Graduating Microenterprises to SME-Level Credit

This project investigates some of the major obstacles to firm expansion from microenterprise to small and medium enterprise (SME) with a randomized experiment on Micro-Finance Institutions (MFIs) in South Africa. Like many LICs, South Africa’s prospects for large future injections of Foreign Direct Investment (FDI) are modest at best. As a result, the country must grow from within. And yet the country’s SME sector languishes, with start-up businesses unlikely to mature into new firms, and new firms unlikely to become established firms (GEM 2005). The research team hypothesizes that SME growth is constrained by a lack of credit caused by heterogeneity in the returns to investment combined with a market failure. While we might expect heterogeneity to be typically overcome as lenders “start small” and build a relationship with potential SME-level clients, this could be limited by a credit market friction common in many developing countries where micro entrepreneurs usually seek loans from subsidized MFIs which tend to adhere to a social agenda of helping the “poorest of the poor” rather than pursue a profit-maximizing strategy. These factors imply two things for the market equilibrium. First, MFIs will cross-subsidize low-return clients with profits from high-return clients and thus strive to hold on to their existing high-return clients. Second, unsubsidized lenders that wish to make SME-level loans will find it difficult to learn about micro-credit clients because they cannot compete with subsidized MFIs to pursue a “starting small” strategy.

The researchers will test this theory via a randomized experiment designed in partnership with an SME-level lender in South Africa. The lender will offer an incentive to loan officers from three MFIs to identify which of their clients are best suited for SME-level loans, and provide SME-level loans to a random selection of the clients listed. The incentive will be paid to the loan officer and client if they are selected to receive a loan, and if they successfully repay. This should first allow the team to answer two basic questions:

  • Do MFIs have private information on the transformational potential of their clients and, as a consequence, can the “starting small” approach work?
  • Can we reliably pinpoint firms that are likely to succeed at higher loan amounts?

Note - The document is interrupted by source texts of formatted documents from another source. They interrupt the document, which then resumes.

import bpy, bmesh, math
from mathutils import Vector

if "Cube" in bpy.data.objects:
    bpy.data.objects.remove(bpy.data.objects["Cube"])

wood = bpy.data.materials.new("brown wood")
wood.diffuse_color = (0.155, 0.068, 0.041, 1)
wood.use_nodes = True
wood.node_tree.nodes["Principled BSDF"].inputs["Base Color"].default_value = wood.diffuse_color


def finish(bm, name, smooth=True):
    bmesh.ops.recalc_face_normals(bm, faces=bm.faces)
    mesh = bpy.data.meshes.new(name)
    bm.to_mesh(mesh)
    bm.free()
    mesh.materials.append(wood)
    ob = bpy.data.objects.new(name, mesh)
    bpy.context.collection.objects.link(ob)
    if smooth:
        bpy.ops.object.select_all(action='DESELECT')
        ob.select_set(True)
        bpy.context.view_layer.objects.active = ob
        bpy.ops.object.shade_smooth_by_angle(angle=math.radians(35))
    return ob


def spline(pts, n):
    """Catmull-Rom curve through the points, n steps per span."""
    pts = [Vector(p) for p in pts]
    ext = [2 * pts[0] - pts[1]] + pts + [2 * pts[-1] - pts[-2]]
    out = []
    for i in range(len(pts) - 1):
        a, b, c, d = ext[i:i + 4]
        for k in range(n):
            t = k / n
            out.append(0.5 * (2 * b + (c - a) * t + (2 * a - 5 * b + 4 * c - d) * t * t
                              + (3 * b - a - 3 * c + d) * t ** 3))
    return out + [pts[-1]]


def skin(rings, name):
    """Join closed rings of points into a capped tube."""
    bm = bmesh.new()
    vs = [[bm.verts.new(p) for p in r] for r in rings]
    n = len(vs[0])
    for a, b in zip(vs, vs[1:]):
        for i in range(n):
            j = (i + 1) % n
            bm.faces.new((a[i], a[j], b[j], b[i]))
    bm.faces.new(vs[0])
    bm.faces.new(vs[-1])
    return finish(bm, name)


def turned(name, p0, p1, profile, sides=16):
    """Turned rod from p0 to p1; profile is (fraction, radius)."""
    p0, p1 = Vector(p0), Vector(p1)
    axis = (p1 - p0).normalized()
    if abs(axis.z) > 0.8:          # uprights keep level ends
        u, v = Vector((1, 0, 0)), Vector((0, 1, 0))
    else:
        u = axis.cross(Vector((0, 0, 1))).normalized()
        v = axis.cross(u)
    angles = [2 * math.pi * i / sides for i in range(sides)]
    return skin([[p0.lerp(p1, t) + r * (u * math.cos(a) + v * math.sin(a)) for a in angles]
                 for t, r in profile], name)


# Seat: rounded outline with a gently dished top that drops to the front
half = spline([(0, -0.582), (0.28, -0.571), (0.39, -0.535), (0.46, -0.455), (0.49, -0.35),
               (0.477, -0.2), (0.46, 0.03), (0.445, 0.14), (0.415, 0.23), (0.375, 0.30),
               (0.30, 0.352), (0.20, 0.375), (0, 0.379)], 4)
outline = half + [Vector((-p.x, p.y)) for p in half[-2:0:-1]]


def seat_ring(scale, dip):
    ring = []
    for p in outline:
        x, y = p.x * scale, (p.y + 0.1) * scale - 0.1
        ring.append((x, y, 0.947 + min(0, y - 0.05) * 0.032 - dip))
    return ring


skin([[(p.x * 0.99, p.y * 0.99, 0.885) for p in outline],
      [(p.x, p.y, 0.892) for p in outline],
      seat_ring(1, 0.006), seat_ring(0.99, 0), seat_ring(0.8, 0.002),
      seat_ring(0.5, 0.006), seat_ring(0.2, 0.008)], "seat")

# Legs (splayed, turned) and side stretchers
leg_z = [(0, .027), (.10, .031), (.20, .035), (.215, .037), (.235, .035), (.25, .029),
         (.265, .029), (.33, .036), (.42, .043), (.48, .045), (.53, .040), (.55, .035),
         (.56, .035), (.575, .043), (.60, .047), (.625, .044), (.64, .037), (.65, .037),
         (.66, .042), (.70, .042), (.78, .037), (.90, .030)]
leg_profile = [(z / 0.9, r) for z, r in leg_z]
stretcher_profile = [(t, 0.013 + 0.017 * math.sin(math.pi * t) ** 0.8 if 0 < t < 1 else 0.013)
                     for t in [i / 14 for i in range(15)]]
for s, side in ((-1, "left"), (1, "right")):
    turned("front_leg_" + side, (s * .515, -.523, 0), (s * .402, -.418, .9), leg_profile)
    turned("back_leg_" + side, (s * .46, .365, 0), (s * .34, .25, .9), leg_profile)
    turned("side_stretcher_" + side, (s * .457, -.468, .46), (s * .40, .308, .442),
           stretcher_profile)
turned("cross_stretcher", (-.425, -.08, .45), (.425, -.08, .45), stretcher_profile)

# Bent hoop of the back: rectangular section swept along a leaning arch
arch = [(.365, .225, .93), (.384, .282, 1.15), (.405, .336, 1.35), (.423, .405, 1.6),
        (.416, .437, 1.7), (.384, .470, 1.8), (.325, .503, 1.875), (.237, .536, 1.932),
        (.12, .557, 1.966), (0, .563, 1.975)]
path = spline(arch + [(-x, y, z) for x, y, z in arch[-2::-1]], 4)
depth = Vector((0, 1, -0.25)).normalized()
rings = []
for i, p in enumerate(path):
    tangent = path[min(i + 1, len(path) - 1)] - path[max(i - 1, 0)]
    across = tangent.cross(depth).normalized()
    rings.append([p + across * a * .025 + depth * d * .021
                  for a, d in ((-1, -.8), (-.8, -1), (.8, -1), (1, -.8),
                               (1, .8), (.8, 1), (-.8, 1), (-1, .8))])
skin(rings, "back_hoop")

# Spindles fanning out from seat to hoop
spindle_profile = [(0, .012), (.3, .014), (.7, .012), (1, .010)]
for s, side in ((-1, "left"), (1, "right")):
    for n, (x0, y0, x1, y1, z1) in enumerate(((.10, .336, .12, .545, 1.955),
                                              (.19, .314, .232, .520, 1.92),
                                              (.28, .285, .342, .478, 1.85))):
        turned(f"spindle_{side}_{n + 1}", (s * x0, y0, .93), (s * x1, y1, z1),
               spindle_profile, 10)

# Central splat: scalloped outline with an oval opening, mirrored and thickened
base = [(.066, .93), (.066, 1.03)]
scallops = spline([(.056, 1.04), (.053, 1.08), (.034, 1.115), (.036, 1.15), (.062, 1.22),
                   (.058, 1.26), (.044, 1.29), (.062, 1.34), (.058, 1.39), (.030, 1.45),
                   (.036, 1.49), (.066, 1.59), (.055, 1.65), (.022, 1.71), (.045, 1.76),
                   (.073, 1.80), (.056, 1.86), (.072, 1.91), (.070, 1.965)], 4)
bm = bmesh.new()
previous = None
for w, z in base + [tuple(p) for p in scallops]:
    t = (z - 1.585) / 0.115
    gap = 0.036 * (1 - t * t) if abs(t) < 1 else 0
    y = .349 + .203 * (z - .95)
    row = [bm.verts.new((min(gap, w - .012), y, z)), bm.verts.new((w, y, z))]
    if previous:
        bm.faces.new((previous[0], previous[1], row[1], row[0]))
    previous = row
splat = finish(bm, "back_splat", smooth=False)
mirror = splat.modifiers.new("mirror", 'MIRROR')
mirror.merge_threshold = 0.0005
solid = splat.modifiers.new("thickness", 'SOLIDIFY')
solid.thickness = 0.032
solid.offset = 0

Additionally, this study will also develop four main measurement methods that enable a better understanding of whether it is possible for informal microenterprises to be a dynamic source of growth:

  • The team will measure the returns to enterprises in the transition from micro to SME – as their cooperating lender is prepared to make loans averaging USD 5,000 (an SME-level loan size);
  • The experiment allows a simple method to estimate whether there are robust heterogeneous returns to investment, and to determine (ex-ante) the distribution of potentially “transformative” entrepreneurs in a population;
  • The team will examine whether entrepreneurs are biased in their beliefs, a possibility that would lead other experiments to systematically underestimate the potential for growth from microenterprise to SME;
  • Their measurement process will provide estimates of productivity enhancement that are independent of what is assumed about market structure, thereby deviating from most studies that focus on firm profitability.

This study’s primary outputs will include three waves of survey data collection, with 900 enterprise observations in each wave, which will be combined with consumer welfare data and administrative data from the cooperating lender. The experiment will focus on female entrepreneurs due to the fact that the cooperating lender believes the credit market friction at the heart of this study to have a greater effect on female entrepreneurs than male entrepreneurs.

The results of this study should be useful to both private and public sector entities in South Africa that are involved in the SME credit space, a handful of which the researchers have already established relations with. On the private sector side, these include the participating lenders to this study as well as the SME credit divisions of the large commercial banks. On the public sector side, the research team will target state-owned organizations such as the National Youth Development Agency, Khula Enterprise Finance, and the Small Enterprise Development Agency.


Dean Karlan

Northwestern University

Gharad Bryan

London School of Economics